◆ What is being asked: From the listing below, reproduce word for word the part that opens with the line containing "0.05, -0.085]), M.denim);" and closes with the line containing "pair('pocketFlap', surf((u, v)"; reproduce nothing else.

Top of Records for this exercise

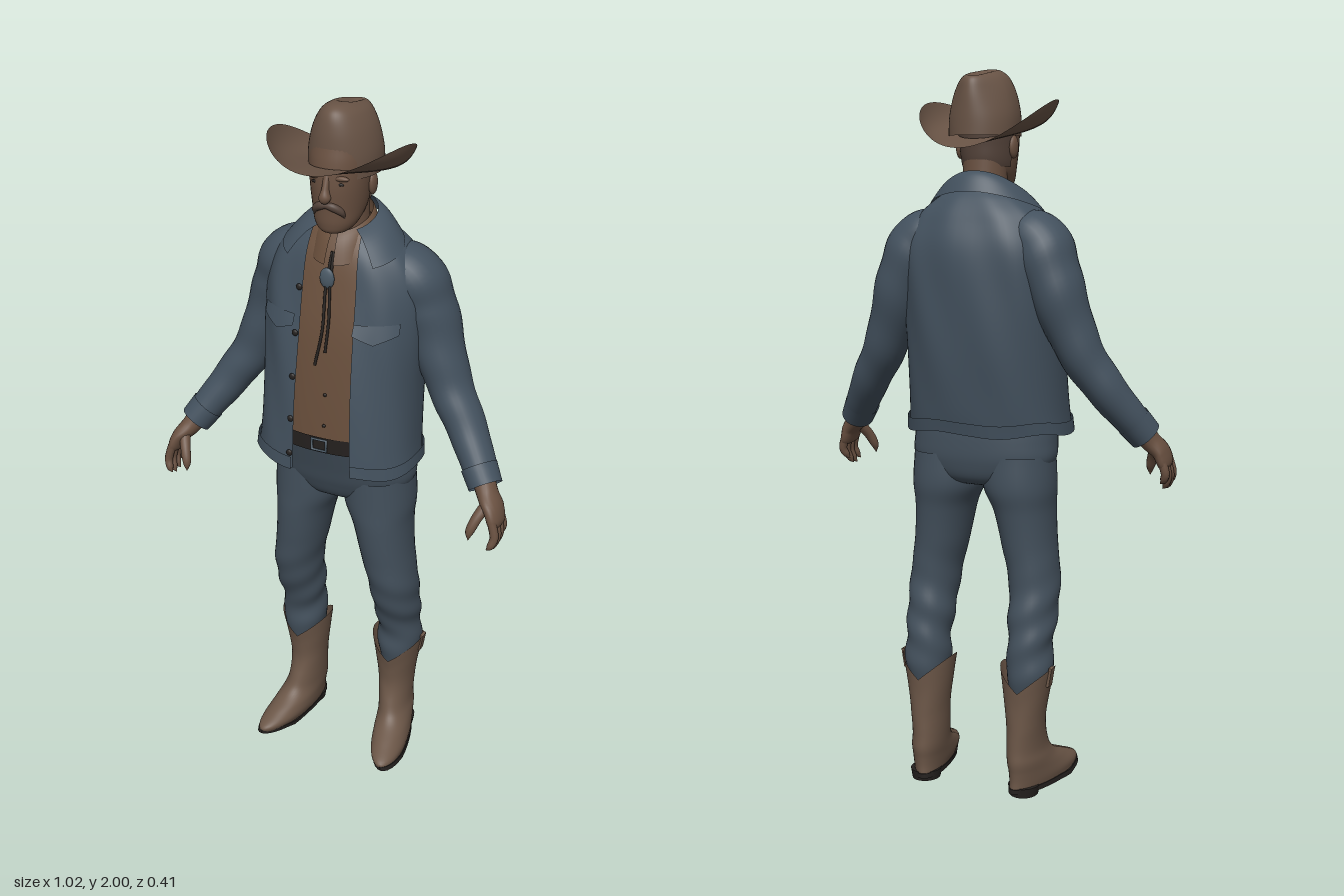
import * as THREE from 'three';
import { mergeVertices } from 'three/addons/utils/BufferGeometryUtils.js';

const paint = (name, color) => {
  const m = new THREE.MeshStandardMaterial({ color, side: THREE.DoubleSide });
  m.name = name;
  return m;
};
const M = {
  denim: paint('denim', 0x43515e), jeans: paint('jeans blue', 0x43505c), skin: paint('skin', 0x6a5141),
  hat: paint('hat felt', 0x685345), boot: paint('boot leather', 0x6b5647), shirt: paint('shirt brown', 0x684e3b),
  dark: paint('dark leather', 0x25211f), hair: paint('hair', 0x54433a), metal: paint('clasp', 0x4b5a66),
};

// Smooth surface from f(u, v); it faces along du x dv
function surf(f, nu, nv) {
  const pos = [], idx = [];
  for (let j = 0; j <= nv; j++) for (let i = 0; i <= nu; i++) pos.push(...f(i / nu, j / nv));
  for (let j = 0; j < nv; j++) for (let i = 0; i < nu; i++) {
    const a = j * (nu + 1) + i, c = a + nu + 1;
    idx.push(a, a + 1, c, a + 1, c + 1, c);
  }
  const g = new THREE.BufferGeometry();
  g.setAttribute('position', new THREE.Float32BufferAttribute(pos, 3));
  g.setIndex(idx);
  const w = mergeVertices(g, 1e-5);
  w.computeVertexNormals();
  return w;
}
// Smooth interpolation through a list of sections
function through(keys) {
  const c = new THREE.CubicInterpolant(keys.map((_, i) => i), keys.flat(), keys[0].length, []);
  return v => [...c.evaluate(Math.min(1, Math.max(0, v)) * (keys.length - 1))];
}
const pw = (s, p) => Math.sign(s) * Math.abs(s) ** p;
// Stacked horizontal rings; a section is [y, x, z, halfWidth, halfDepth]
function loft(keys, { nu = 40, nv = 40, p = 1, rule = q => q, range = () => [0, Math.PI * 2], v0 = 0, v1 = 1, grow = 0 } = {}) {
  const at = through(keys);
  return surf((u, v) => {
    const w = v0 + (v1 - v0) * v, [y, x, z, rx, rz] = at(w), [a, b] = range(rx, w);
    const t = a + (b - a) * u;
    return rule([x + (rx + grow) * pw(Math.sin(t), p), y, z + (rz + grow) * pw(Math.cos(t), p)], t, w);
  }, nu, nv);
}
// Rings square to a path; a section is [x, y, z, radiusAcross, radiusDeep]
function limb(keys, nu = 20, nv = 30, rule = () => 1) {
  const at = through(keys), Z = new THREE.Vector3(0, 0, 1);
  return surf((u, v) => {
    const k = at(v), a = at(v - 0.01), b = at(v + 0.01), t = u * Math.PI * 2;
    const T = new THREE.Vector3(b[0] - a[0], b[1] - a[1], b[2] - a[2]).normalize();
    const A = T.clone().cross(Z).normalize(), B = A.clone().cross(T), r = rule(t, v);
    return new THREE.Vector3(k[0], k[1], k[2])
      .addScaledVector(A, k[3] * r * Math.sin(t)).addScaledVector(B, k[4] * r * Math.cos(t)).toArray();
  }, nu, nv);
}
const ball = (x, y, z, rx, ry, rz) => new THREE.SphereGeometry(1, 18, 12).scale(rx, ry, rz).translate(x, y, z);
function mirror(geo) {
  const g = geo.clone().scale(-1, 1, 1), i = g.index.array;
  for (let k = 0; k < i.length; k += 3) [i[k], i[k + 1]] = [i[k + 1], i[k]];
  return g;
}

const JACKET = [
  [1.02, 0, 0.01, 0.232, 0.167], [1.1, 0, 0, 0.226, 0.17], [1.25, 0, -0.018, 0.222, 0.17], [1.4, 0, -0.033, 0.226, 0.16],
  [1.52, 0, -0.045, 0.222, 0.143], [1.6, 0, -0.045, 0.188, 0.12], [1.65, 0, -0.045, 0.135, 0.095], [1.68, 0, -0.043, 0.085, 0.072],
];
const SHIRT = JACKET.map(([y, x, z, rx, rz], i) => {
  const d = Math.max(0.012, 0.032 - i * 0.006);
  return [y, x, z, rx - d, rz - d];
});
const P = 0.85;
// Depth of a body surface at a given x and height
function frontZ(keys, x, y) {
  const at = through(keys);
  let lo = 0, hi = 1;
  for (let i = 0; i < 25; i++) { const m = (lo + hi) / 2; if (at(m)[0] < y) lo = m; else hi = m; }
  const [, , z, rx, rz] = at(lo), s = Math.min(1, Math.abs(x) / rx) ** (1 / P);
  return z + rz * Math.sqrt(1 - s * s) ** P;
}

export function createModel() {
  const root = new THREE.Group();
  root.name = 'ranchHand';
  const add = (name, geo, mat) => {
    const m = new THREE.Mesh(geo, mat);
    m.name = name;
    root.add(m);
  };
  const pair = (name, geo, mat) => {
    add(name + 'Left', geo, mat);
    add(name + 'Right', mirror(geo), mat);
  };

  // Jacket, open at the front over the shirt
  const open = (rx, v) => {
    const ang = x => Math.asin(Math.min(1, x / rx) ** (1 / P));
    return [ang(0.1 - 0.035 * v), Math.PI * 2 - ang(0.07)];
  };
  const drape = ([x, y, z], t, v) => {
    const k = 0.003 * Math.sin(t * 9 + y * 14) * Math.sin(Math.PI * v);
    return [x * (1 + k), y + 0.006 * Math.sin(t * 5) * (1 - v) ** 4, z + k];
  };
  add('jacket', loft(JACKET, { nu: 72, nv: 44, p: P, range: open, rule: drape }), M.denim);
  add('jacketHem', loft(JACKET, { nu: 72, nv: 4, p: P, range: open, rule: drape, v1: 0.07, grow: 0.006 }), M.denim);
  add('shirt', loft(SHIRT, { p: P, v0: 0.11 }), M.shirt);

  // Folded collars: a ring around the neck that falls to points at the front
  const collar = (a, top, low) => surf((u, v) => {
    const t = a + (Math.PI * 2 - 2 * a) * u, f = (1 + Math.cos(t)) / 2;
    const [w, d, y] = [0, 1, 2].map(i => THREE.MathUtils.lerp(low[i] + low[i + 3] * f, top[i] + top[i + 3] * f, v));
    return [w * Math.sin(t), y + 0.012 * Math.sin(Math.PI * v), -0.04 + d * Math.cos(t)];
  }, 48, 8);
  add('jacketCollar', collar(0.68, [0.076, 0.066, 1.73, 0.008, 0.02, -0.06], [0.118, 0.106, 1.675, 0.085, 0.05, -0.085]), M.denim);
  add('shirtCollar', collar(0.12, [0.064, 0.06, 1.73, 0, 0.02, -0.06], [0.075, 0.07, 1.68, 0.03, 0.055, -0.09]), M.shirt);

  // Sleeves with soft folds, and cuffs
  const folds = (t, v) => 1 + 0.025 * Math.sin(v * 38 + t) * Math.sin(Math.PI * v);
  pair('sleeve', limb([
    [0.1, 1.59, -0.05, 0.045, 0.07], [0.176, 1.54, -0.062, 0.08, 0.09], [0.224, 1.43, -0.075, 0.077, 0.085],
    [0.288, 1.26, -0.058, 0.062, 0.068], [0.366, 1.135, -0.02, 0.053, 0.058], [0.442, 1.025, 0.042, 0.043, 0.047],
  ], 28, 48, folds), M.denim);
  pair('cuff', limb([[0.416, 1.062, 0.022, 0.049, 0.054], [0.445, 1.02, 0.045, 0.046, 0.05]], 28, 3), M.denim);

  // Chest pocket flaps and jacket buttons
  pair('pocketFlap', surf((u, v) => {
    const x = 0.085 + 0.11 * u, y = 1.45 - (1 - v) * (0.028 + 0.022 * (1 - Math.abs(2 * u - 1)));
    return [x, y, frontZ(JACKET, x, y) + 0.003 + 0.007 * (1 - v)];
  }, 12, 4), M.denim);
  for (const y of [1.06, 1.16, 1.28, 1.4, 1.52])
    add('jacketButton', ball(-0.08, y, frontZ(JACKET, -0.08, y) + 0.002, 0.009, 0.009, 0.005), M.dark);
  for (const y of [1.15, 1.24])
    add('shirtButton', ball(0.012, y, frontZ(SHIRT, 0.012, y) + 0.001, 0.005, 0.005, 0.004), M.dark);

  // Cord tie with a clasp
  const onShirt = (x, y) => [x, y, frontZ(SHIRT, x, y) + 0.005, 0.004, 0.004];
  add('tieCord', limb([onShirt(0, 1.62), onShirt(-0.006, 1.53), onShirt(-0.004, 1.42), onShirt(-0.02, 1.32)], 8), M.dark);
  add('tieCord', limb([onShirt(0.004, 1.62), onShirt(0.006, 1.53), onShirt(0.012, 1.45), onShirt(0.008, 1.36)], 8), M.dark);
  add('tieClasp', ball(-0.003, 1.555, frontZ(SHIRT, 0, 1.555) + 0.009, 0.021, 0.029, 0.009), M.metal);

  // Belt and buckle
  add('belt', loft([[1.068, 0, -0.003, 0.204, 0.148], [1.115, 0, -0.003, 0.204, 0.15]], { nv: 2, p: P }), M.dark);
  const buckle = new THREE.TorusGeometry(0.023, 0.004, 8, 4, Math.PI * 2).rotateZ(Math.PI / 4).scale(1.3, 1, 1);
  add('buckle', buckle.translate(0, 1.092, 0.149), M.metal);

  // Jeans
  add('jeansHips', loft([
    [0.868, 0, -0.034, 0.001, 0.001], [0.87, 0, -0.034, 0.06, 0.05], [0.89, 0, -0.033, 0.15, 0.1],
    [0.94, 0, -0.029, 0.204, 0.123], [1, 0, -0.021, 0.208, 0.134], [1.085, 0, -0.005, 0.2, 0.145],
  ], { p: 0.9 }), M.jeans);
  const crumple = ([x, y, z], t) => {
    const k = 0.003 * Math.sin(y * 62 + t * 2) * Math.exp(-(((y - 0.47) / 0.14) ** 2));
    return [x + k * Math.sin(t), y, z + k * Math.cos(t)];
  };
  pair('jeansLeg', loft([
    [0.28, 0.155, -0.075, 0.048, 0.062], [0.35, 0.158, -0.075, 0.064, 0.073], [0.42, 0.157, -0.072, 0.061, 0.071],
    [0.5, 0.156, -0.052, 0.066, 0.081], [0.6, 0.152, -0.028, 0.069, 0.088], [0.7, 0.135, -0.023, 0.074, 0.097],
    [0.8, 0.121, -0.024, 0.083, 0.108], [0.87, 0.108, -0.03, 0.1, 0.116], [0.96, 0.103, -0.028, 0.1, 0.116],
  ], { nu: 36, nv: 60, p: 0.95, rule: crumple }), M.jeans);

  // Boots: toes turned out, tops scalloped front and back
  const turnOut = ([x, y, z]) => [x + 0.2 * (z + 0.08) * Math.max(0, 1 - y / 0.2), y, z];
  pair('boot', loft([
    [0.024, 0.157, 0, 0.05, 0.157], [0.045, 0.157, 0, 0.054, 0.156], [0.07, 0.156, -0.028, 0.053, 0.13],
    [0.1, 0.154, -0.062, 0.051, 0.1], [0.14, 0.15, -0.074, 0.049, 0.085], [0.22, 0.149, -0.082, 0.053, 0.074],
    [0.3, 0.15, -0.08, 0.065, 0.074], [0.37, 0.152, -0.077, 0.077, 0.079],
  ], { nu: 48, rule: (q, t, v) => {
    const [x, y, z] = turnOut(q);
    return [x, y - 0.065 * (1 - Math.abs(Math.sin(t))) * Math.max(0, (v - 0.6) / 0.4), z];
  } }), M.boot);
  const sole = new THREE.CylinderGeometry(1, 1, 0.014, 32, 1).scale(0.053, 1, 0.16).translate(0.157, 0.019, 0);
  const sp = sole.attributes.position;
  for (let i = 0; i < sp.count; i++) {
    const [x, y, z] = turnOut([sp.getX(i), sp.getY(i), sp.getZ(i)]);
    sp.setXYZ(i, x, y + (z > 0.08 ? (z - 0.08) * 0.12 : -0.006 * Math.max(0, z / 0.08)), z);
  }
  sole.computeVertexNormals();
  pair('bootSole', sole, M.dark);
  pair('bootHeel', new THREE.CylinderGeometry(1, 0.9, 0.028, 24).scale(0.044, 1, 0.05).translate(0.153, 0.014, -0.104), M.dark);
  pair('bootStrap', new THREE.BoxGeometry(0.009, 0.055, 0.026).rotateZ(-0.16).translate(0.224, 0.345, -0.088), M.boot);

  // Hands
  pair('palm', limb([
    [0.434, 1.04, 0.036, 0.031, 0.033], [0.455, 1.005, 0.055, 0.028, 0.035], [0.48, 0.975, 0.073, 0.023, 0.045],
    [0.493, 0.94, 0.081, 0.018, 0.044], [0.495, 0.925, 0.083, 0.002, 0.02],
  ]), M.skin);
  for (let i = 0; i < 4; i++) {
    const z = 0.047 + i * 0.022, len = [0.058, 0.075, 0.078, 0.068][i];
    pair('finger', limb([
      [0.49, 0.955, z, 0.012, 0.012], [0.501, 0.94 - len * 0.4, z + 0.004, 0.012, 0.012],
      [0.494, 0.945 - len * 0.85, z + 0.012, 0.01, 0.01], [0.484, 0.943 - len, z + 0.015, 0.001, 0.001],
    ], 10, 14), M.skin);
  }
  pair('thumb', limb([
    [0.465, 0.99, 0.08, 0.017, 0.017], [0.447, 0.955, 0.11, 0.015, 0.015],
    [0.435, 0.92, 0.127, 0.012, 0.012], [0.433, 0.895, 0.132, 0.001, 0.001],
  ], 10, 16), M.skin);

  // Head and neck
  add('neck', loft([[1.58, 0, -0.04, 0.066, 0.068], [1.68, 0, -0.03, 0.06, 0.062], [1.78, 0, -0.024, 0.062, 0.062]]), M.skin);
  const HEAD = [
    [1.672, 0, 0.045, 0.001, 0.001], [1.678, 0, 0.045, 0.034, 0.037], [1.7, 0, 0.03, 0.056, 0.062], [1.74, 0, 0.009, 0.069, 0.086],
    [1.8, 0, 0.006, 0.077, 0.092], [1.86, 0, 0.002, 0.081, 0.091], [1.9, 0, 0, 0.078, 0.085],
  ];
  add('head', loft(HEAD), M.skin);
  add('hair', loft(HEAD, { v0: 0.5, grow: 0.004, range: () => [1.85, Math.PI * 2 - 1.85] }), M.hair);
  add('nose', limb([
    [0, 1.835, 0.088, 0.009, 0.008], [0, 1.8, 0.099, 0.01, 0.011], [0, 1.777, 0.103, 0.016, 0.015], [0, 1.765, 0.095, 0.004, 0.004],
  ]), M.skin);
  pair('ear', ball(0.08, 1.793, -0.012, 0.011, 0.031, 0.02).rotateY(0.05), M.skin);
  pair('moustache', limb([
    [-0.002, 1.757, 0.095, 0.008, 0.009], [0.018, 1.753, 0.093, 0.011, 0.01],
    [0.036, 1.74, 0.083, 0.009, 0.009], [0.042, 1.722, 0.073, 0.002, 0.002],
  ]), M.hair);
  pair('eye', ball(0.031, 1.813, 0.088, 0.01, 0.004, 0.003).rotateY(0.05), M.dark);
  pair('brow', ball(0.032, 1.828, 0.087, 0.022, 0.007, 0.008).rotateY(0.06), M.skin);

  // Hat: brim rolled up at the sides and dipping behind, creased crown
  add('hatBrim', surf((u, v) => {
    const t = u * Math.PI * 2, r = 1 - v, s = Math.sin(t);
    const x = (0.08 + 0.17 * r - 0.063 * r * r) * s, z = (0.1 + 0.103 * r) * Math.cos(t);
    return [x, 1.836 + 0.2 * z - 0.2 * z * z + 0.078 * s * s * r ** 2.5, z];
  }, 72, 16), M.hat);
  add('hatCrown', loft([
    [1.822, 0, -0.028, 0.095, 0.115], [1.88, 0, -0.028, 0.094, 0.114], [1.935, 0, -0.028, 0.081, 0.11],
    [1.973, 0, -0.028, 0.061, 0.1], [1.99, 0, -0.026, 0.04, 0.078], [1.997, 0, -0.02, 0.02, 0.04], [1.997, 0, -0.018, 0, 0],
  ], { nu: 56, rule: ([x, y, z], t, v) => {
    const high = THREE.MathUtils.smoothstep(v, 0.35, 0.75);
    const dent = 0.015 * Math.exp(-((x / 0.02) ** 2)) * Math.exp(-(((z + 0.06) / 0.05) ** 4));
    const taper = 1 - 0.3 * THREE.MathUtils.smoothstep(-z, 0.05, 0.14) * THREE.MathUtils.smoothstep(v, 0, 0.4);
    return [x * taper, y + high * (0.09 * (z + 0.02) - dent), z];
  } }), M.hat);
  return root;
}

Bottom of Records for this exercise

◆ Task solution:
  add('jacketCollar', collar(0.68, [0.076, 0.066, 1.73, 0.008, 0.02, -0.06], [0.118, 0.106, 1.675, 0.085, 0.05, -0.085]), M.denim);
  add('shirtCollar', collar(0.12, [0.064, 0.06, 1.73, 0, 0.02, -0.06], [0.075, 0.07, 1.68, 0.03, 0.055, -0.09]), M.shirt);

  // Sleeves with soft folds, and cuffs
  const folds = (t, v) => 1 + 0.025 * Math.sin(v * 38 + t) * Math.sin(Math.PI * v);
  pair('sleeve', limb([
    [0.1, 1.59, -0.05, 0.045, 0.07], [0.176, 1.54, -0.062, 0.08, 0.09], [0.224, 1.43, -0.075, 0.077, 0.085],
    [0.288, 1.26, -0.058, 0.062, 0.068], [0.366, 1.135, -0.02, 0.053, 0.058], [0.442, 1.025, 0.042, 0.043, 0.047],
  ], 28, 48, folds), M.denim);
  pair('cuff', limb([[0.416, 1.062, 0.022, 0.049, 0.054], [0.445, 1.02, 0.045, 0.046, 0.05]], 28, 3), M.denim);

  // Chest pocket flaps and jacket buttons
  pair('pocketFlap', surf((u, v) => {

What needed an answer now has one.